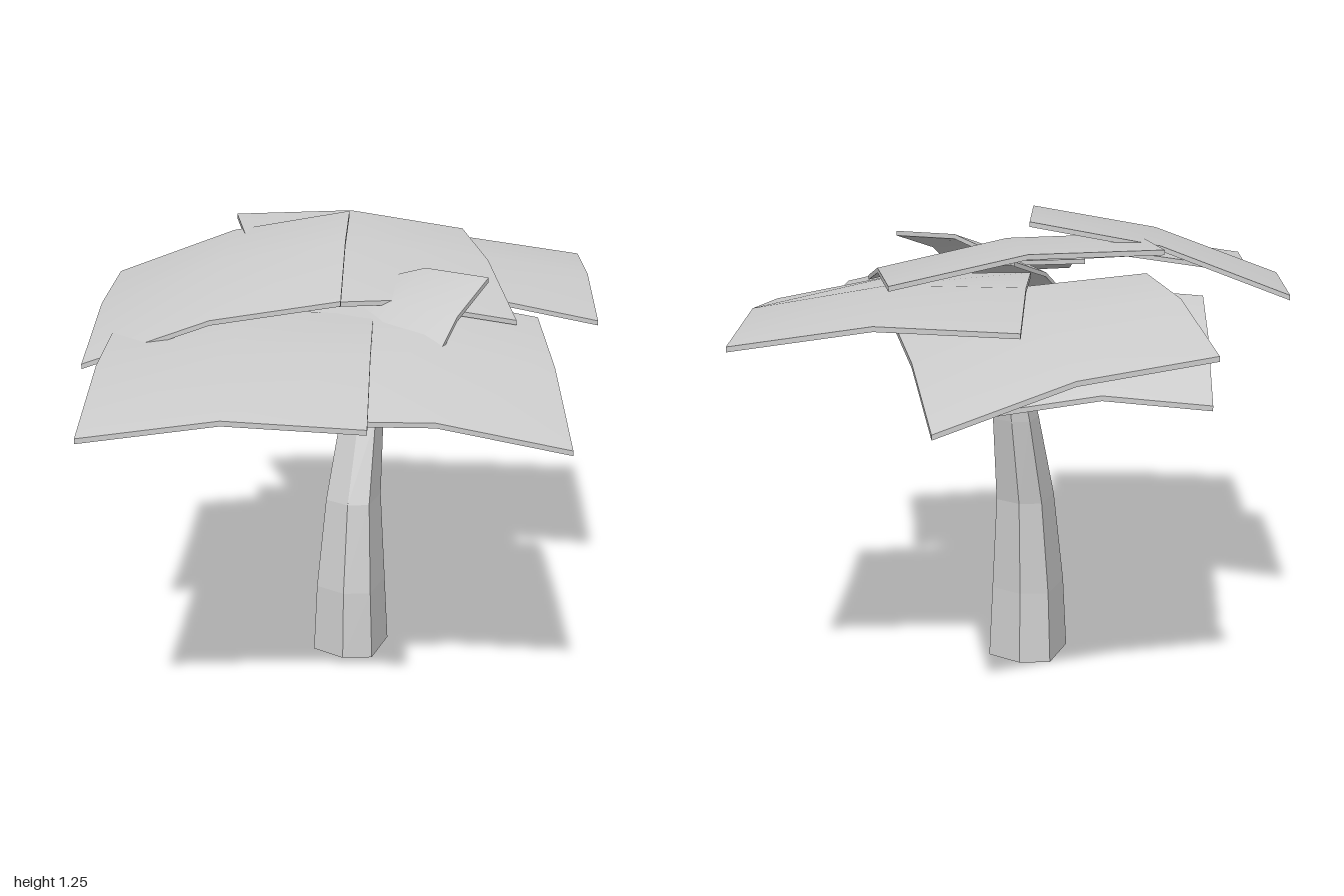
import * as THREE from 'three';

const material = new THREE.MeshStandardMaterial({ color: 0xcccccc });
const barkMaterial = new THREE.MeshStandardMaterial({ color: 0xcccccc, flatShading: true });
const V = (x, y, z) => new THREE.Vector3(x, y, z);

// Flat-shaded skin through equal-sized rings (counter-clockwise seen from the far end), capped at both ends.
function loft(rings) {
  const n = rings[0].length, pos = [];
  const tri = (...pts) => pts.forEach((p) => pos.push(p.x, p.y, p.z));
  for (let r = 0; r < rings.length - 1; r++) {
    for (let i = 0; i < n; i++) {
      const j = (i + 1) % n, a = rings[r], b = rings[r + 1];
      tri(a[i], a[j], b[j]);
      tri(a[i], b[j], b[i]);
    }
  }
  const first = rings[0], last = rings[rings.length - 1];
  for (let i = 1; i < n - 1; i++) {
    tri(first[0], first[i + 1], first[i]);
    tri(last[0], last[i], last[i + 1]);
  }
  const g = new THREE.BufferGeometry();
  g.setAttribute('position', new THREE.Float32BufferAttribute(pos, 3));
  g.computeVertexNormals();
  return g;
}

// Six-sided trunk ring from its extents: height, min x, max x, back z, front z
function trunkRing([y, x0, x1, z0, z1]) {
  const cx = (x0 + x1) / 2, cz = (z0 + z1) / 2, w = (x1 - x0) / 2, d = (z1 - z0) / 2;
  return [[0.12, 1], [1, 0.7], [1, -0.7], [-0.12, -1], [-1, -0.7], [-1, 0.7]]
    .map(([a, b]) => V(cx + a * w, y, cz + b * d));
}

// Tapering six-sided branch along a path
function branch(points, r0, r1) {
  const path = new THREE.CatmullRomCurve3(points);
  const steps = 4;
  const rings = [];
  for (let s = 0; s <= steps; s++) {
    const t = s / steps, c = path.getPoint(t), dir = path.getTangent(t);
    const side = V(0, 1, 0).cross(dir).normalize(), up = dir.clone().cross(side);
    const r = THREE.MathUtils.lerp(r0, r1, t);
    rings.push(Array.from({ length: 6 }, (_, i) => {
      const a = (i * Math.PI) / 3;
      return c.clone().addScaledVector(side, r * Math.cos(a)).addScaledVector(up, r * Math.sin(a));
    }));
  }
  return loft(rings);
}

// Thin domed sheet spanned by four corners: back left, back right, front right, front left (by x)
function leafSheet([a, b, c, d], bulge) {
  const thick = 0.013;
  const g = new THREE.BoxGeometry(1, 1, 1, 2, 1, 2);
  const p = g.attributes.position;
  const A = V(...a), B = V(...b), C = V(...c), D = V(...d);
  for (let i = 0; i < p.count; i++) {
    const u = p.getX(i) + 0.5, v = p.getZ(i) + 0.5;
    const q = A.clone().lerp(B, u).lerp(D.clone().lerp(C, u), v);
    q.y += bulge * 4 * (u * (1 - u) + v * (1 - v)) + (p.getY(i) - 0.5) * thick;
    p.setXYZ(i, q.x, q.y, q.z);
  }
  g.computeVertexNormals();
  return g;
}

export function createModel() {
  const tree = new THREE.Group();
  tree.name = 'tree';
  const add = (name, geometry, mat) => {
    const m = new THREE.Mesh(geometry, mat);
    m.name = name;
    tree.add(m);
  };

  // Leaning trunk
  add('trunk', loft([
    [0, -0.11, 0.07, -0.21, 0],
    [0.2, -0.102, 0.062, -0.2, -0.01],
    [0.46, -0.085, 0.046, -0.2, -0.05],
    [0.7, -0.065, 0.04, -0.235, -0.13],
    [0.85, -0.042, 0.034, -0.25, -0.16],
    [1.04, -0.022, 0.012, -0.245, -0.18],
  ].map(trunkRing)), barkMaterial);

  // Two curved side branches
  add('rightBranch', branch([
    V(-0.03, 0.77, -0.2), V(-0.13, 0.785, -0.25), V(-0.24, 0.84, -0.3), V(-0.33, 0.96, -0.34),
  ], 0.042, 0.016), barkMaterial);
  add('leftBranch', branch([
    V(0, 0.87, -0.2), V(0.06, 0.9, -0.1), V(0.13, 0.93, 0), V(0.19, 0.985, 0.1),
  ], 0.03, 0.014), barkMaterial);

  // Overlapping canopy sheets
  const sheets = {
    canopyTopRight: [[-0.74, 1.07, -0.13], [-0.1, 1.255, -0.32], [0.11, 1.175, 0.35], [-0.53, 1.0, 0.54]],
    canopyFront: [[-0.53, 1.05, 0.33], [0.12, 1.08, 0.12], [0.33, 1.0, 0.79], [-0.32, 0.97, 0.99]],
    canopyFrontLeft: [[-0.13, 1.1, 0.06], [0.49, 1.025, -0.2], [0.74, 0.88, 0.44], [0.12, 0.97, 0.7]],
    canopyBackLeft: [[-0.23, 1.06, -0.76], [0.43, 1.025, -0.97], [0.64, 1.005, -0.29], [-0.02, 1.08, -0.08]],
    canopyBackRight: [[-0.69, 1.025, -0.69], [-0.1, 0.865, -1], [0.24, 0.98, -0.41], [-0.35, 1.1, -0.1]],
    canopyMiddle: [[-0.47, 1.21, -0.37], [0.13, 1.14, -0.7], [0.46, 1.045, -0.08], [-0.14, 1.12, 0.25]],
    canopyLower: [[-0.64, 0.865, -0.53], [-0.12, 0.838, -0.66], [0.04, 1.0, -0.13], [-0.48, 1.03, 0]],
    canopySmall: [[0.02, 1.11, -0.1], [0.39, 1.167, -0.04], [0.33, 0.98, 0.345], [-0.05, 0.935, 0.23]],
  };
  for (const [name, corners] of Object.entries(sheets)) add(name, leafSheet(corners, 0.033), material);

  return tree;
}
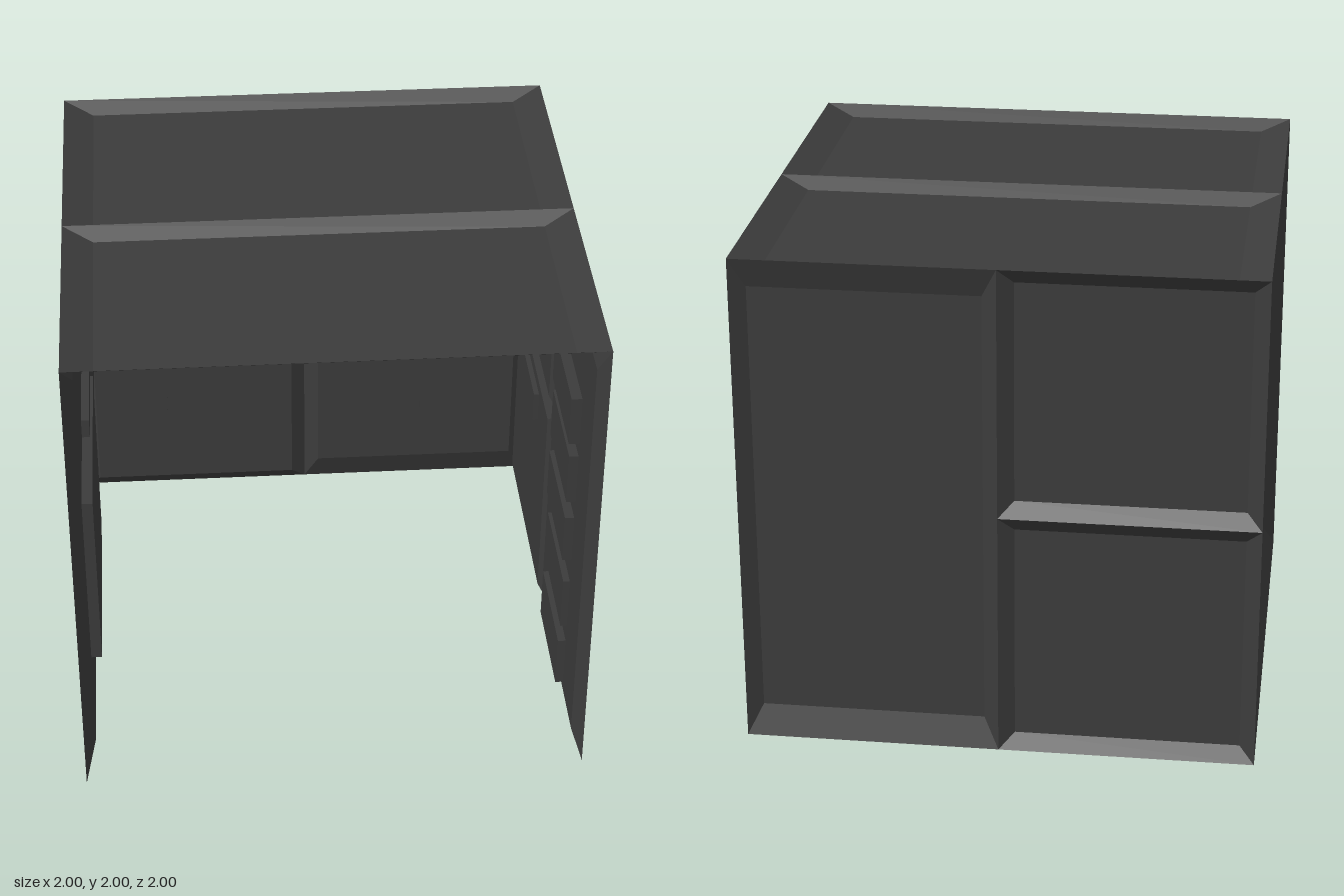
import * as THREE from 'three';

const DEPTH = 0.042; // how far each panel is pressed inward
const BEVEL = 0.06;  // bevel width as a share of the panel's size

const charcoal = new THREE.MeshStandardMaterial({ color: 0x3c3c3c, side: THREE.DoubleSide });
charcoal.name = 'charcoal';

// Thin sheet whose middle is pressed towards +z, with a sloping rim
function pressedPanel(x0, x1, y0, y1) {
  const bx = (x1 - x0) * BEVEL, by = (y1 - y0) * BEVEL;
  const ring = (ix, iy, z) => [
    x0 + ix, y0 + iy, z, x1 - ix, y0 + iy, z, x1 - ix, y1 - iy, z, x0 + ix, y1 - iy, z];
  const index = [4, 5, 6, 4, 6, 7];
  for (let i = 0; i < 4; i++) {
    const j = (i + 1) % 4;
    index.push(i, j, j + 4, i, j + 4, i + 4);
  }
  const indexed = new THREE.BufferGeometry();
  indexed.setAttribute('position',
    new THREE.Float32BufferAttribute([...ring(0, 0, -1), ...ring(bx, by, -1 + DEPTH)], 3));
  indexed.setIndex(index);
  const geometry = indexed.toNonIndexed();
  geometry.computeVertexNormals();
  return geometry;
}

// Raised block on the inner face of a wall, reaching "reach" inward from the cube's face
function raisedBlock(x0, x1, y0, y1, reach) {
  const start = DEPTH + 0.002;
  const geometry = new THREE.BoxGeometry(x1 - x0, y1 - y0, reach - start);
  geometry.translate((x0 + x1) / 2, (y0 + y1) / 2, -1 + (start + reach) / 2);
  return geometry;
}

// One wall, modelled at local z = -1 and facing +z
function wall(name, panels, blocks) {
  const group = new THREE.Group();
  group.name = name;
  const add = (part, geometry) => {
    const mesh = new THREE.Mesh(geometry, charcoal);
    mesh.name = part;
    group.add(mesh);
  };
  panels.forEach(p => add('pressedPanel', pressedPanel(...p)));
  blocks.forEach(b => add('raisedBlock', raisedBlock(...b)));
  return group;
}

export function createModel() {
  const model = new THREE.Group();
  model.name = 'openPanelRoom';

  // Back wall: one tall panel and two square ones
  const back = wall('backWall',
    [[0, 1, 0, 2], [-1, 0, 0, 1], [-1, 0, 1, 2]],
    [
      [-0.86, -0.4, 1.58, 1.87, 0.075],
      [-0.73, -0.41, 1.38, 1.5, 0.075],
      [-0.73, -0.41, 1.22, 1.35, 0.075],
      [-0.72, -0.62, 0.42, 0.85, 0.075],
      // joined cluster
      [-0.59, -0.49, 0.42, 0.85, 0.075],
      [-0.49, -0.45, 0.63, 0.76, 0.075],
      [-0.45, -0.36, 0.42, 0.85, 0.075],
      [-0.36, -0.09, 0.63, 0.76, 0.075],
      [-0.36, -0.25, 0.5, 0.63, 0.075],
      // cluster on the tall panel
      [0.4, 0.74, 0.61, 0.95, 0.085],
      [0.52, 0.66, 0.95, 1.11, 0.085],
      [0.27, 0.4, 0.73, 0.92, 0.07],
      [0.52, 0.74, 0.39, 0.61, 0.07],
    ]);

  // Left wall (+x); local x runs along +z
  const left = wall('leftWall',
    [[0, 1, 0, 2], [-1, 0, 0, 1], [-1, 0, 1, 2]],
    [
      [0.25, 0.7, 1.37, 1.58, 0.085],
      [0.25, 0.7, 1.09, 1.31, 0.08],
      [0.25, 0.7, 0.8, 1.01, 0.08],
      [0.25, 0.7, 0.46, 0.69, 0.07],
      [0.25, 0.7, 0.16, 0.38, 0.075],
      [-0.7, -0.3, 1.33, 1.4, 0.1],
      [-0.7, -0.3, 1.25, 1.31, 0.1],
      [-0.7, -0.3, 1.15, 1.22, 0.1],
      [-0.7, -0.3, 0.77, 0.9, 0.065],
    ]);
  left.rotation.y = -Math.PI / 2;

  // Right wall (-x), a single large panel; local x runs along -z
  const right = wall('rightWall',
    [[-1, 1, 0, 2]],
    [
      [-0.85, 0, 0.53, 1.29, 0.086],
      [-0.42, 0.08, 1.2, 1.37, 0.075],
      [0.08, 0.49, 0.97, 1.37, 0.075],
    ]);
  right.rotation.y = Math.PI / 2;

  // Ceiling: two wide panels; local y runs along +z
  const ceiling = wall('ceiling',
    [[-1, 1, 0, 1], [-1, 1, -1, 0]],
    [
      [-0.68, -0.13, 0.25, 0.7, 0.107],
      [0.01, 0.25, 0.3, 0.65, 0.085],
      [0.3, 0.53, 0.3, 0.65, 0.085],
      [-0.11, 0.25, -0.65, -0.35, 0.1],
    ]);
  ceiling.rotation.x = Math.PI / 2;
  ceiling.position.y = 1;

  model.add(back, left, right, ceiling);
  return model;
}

○ ○ ○ ○ ○

▶ WORK TO BE COMPLETED
Find each line above with the string "rings", then report how many there are. Write only the number.

▶ WRITTEN ANSWER
9